> AIM OF THE TASK: The expected answer comprises all lines from the entries that contain the string "import".

Plain-text document sources:

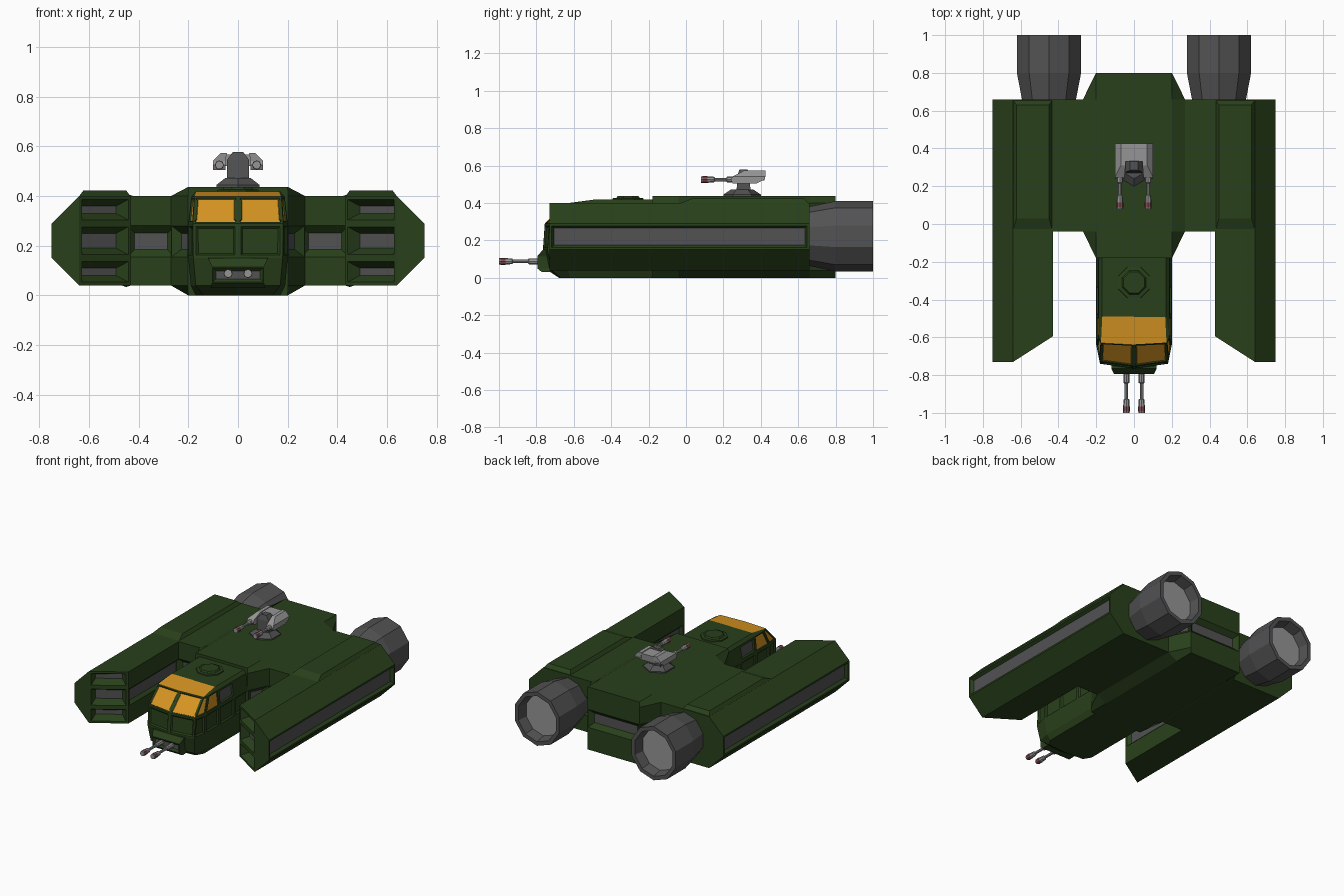
import bpy, bmesh
from math import sin, cos, pi
from mathutils import Vector

if "Cube" in bpy.data.objects:
    bpy.data.objects.remove(bpy.data.objects["Cube"])


def material(name, rgb):
    m = bpy.data.materials.new(name)
    m.diffuse_color = (*rgb, 1)
    m.use_nodes = True
    m.node_tree.nodes["Principled BSDF"].inputs["Base Color"].default_value = m.diffuse_color
    return m


GREEN = material("hull_green", (0.022, 0.052, 0.011))
DARK = material("dark_metal", (0.085, 0.085, 0.088))
LIGHT = material("light_metal", (0.3, 0.3, 0.3))
AMBER = material("amber_glass", (0.68, 0.30, 0.016))
RED = material("muzzle_red", (0.22, 0.07, 0.08))


def loft(rings):
    """Bridge equal-length rings of points and cap both ends."""
    bm = bmesh.new()
    vs = [[bm.verts.new(p) for p in r] for r in rings]
    n = len(rings[0])
    for a, b in zip(vs, vs[1:]):
        for i in range(n):
            j = (i + 1) % n
            bm.faces.new((a[i], a[j], b[j], b[i]))
    bm.faces.new(vs[0])
    bm.faces.new(vs[-1])
    bmesh.ops.recalc_face_normals(bm, faces=bm.faces[:])
    return bm


def cut(bm, axis, *levels):
    """Slice every face at the given levels on an axis."""
    for lv in levels:
        co, no = Vector(), Vector()
        co[axis], no[axis] = lv, 1
        bmesh.ops.bisect_plane(bm, geom=bm.verts[:] + bm.edges[:] + bm.faces[:],
                               dist=1e-4, plane_co=co, plane_no=no)


def recess(bm, test, frame, bevel, depth, slot):
    """Sink a framed panel into each face that passes the test."""
    bm.normal_update()
    faces = [f for f in bm.faces if test(f.calc_center_median(), f.normal)]
    for f in faces:
        bmesh.ops.inset_individual(bm, faces=[f], thickness=frame, use_even_offset=True)
        bmesh.ops.inset_individual(bm, faces=[f], thickness=bevel, depth=-depth,
                                   use_even_offset=True)
        f.material_index = slot


def finish(name, bm, mats, mirror=False):
    me = bpy.data.meshes.new(name)
    bm.to_mesh(me)
    bm.free()
    for m in mats:
        me.materials.append(m)
    ob = bpy.data.objects.new(name, me)
    bpy.context.collection.objects.link(ob)
    if mirror:
        ob.modifiers.new("mirror", 'MIRROR').use_mirror_merge = False
    return ob


def slab(x0, x1, y0, y1, z):
    return [(x0, y0, z), (x1, y0, z), (x1, y1, z), (x0, y1, z)]


def turned_y(x, z, profile, n, sx=1.0):
    """Rings around a y axis; profile holds (y, radius)."""
    return loft([[(x + r * sx * sin(2 * pi * i / n), y, z + r * cos(2 * pi * i / n))
                  for i in range(n)] for y, r in profile])


def turned_z(x, y, profile, n, phase=0.0):
    """Rings around a z axis; profile holds (z, radius)."""
    return loft([[(x + r * sin(2 * pi * i / n + phase), y + r * cos(2 * pi * i / n + phase), z)
                  for i in range(n)] for z, r in profile])


# Central hull with a sunken service band
def hull_ring(y, w):
    half = [(0.2, 0.437), (w, 0.40), (w, 0.04), (0.2, 0)]
    return [(x, y, z) for x, z in half] + [(-x, y, z) for x, z in reversed(half)]


bm = loft([hull_ring(-0.18, 0.201), hull_ring(-0.04, 0.27),
           hull_ring(0.66, 0.27), hull_ring(0.80, 0.201)])
cut(bm, 2, 0.15, 0.285)
recess(bm, lambda c, n: 0.15 < c.z < 0.285 and (c.y < -0.05 or c.y > 0.67) and c.y > -0.17,
       0.005, 0.03, 0.03, 1)
finish("central_hull", bm, [GREEN, DARK])

# Wings joining hull and pods
bm = loft([slab(0.25, 0.45, -0.04, 0.66, 0.04), slab(0.25, 0.45, -0.04, 0.66, 0.40)])
cut(bm, 2, 0.15, 0.285)
recess(bm, lambda c, n: 0.15 < c.z < 0.285 and abs(n.y) > 0.9, 0.004, 0.03, 0.03, 1)
finish("wing", bm, [GREEN, DARK], True)

# Side pods with angled vented noses
sect = [(0.43, 0.40), (0.64, 0.40), (0.75, 0.29), (0.75, 0.15), (0.64, 0.04), (0.43, 0.04)]
bm = loft([[(x, -0.595 if x < 0.5 else -0.73, z) for x, z in sect],
           [(x, 0.66, z) for x, z in sect]])
bm.verts.ensure_lookup_table()
bmesh.ops.connect_verts(bm, verts=[bm.verts[1], bm.verts[4]])
cut(bm, 2, 0.15, 0.29)
recess(bm, lambda c, n: n.x > 0.95, 0.012, 0.012, 0.02, 1)
recess(bm, lambda c, n: n.x < -0.95 and 0.15 < c.z < 0.29, 0.012, 0.02, 0.02, 1)
recess(bm, lambda c, n: n.y < -0.5 and c.x < 0.64, 0.014, 0.026, 0.05, 1)
finish("side_pod", bm, [GREEN, DARK], True)

# Raised decks on the pods
bm = loft([slab(0.43, 0.643, -0.04, 0.66, 0.395), slab(0.45, 0.622, 0.03, 0.63, 0.423)])
finish("pod_deck", bm, [GREEN], True)

# Engines with hollow nozzles
bm = turned_y(0.45, 0.222, [(0.62, 0.15), (0.80, 0.188), (1.0, 0.188),
                            (1.0, 0.160), (0.93, 0.145)], 10, 0.95)
for f in bm.faces:
    if len(f.verts) == 10 and f.calc_center_median().y > 0.9:
        f.material_index = 1
finish("engine", bm, [DARK, LIGHT], True)


# Cabin
def cabin_ring(z, w, ys, wf, yc, yf):
    return [(w, -0.17, z), (w, ys, z), (wf, yc, z), (0, yf, z),
            (-wf, yc, z), (-w, ys, z), (-w, -0.17, z)]


bm = loft([cabin_ring(0.0, 0.17, -0.62, 0.14, -0.67, -0.68),
           cabin_ring(0.04, 0.19, -0.63, 0.17, -0.72, -0.74),
           cabin_ring(0.15, 0.20, -0.64, 0.18, -0.74, -0.765),
           cabin_ring(0.29, 0.20, -0.64, 0.182, -0.73, -0.755),
           cabin_ring(0.398, 0.188, -0.59, 0.175, -0.63, -0.64),
           cabin_ring(0.418, 0.17, -0.485, 0.168, -0.49, -0.49)])
cut(bm, 1, -0.32, -0.49)
glass = lambda c: 0.30 < c.z < 0.38
recess(bm, lambda c, n: glass(c) and n.y < -0.5, 0.008, 0.003, 0.006, 1)
recess(bm, lambda c, n: glass(c) and abs(n.x) > 0.75 and c.y < -0.49, 0.008, 0.003, 0.006, 1)
recess(bm, lambda c, n: glass(c) and abs(n.x) > 0.8 and -0.48 < c.y < -0.33, 0.014, 0.005, 0.01, 2)
recess(bm, lambda c, n: 0.2 < c.z < 0.25 and (n.y < -0.7 or abs(n.x) > 0.9) and c.y < -0.2,
       0.012, 0.008, 0.008, 0)
# Roof glass between windscreen and roof
for f in bm.faces:
    c = f.calc_center_median()
    if 0.4 < c.z < 0.416 and abs(c.x) < 0.12 and -0.63 < c.y < -0.49 and f.normal.z > 0.5:
        bmesh.ops.inset_individual(bm, faces=[f], thickness=0.004)
        f.material_index = 1
        break
for f in bm.faces:
    c = f.calc_center_median()
    if 0.4 < c.z < 0.416 and abs(c.x) < 0.12 and -0.63 < c.y < -0.50 and f.normal.z > 0.5:
        f.material_index = 1
finish("cabin", bm, [GREEN, AMBER, DARK])

# Roof hatch
finish("roof_hatch", turned_z(0, -0.31, [(0.41, 0.092), (0.425, 0.088), (0.427, 0.068),
                                         (0.437, 0.06)], 8, pi / 8), [GREEN])

# Chin gun mount
bm = loft([slab(-0.11, 0.11, -0.77, -0.70, 0.03), slab(-0.105, 0.105, -0.795, -0.70, 0.05),
           slab(-0.105, 0.105, -0.795, -0.70, 0.115), slab(-0.12, 0.12, -0.765, -0.70, 0.15)])
recess(bm, lambda c, n: n.y < -0.99 and 0.05 < c.z < 0.115, 0.004, 0.012, 0.012, 1)
finish("chin_mount", bm, [GREEN, DARK])


# Gun pairs: sleeve, thin barrel, muzzle and coloured band
def gun_pair(name, x, tip, length, z):
    back = tip + length
    prof = [(back, 0.016), (back - 0.06, 0.016), (back - 0.065, 0.009), (tip + 0.075, 0.009),
            (tip + 0.07, 0.015), (tip + 0.04, 0.017), (tip, 0.017)]
    finish(name + "_barrel", turned_y(x, z, prof, 8), [LIGHT], True)
    finish(name + "_band", turned_y(x, z, [(tip + 0.035, 0.0185), (tip + 0.008, 0.0185)], 8),
           [RED], True)


gun_pair("chin_gun", 0.04, -1.0, 0.22, 0.088)
gun_pair("turret_gun", 0.075, 0.08, 0.2, 0.525)

# Turret base, neck and gun cradles
finish("turret_base", turned_z(0, 0.30, [(0.43, 0.10), (0.445, 0.10), (0.472, 0.06)], 6), [DARK])
finish("turret_neck", loft([slab(-0.045, 0.045, 0.27, 0.345, 0.46),
                            slab(-0.045, 0.045, 0.275, 0.34, 0.545),
                            slab(-0.02, 0.02, 0.285, 0.33, 0.578)]), [DARK])
finish("gun_cradle", loft([slab(0.05, 0.10, 0.25, 0.38, 0.505),
                           slab(0.05, 0.10, 0.24, 0.42, 0.525),
                           slab(0.05, 0.10, 0.25, 0.425, 0.542),
                           slab(0.045, 0.07, 0.31, 0.425, 0.573)]), [LIGHT], True)
finish("turret_rear_box", loft([slab(-0.06, 0.06, 0.33, 0.42, 0.52),
                                slab(-0.06, 0.06, 0.33, 0.425, 0.568)]), [LIGHT])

> COMPLETED TASK:
import bpy, bmesh
from math import sin, cos, pi
from mathutils import Vector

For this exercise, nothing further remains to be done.